[DATASET RECORDS]
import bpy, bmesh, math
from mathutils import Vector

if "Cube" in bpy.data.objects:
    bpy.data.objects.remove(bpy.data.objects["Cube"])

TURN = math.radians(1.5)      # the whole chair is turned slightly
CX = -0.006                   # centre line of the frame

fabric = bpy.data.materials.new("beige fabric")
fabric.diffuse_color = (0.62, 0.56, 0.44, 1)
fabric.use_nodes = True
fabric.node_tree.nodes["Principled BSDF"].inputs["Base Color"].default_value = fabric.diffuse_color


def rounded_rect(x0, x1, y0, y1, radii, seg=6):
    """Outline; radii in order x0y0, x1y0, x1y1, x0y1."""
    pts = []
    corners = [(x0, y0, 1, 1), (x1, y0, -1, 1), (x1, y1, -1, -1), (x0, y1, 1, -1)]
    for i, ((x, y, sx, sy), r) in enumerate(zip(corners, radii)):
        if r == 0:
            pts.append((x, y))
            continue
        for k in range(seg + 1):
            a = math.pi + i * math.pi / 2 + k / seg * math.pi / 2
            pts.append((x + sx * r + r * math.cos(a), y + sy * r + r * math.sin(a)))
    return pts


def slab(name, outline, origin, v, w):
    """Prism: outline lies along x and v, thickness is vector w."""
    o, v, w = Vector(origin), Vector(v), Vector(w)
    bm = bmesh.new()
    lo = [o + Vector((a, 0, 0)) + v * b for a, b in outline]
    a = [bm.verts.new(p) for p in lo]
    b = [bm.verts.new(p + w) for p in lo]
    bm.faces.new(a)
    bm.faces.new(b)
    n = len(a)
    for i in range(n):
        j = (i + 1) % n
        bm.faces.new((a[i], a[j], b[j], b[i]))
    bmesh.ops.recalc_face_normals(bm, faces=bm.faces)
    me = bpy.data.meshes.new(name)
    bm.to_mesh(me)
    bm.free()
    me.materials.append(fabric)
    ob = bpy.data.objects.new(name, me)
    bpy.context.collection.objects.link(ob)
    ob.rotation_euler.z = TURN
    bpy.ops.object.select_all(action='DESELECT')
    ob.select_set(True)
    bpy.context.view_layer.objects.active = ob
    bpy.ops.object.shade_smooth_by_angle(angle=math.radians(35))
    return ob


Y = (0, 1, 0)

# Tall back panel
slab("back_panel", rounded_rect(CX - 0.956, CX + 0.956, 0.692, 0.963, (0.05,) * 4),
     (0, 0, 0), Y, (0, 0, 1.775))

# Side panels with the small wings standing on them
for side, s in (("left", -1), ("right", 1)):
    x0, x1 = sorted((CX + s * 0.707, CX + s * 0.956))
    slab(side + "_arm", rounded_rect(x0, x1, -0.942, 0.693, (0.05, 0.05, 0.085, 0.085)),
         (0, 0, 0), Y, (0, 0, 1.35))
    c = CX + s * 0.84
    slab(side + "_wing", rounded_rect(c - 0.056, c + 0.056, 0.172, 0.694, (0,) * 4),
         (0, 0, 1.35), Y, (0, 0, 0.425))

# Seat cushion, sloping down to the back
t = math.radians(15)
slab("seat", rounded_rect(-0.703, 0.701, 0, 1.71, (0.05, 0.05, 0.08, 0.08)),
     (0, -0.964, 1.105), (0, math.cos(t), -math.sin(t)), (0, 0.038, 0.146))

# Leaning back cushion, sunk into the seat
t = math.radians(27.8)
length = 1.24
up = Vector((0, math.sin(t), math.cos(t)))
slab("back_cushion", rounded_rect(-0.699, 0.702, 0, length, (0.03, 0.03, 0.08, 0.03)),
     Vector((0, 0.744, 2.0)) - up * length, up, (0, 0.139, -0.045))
[/DATASET RECORDS]
WORK TO COMPLETE
Take from the material every line that holds "slab".

TASK RESULT
def slab(name, outline, origin, v, w):
slab("back_panel", rounded_rect(CX - 0.956, CX + 0.956, 0.692, 0.963, (0.05,) * 4),
    slab(side + "_arm", rounded_rect(x0, x1, -0.942, 0.693, (0.05, 0.05, 0.085, 0.085)),
    slab(side + "_wing", rounded_rect(c - 0.056, c + 0.056, 0.172, 0.694, (0,) * 4),
slab("seat", rounded_rect(-0.703, 0.701, 0, 1.71, (0.05, 0.05, 0.08, 0.08)),
slab("back_cushion", rounded_rect(-0.699, 0.702, 0, length, (0.03, 0.03, 0.08, 0.03)),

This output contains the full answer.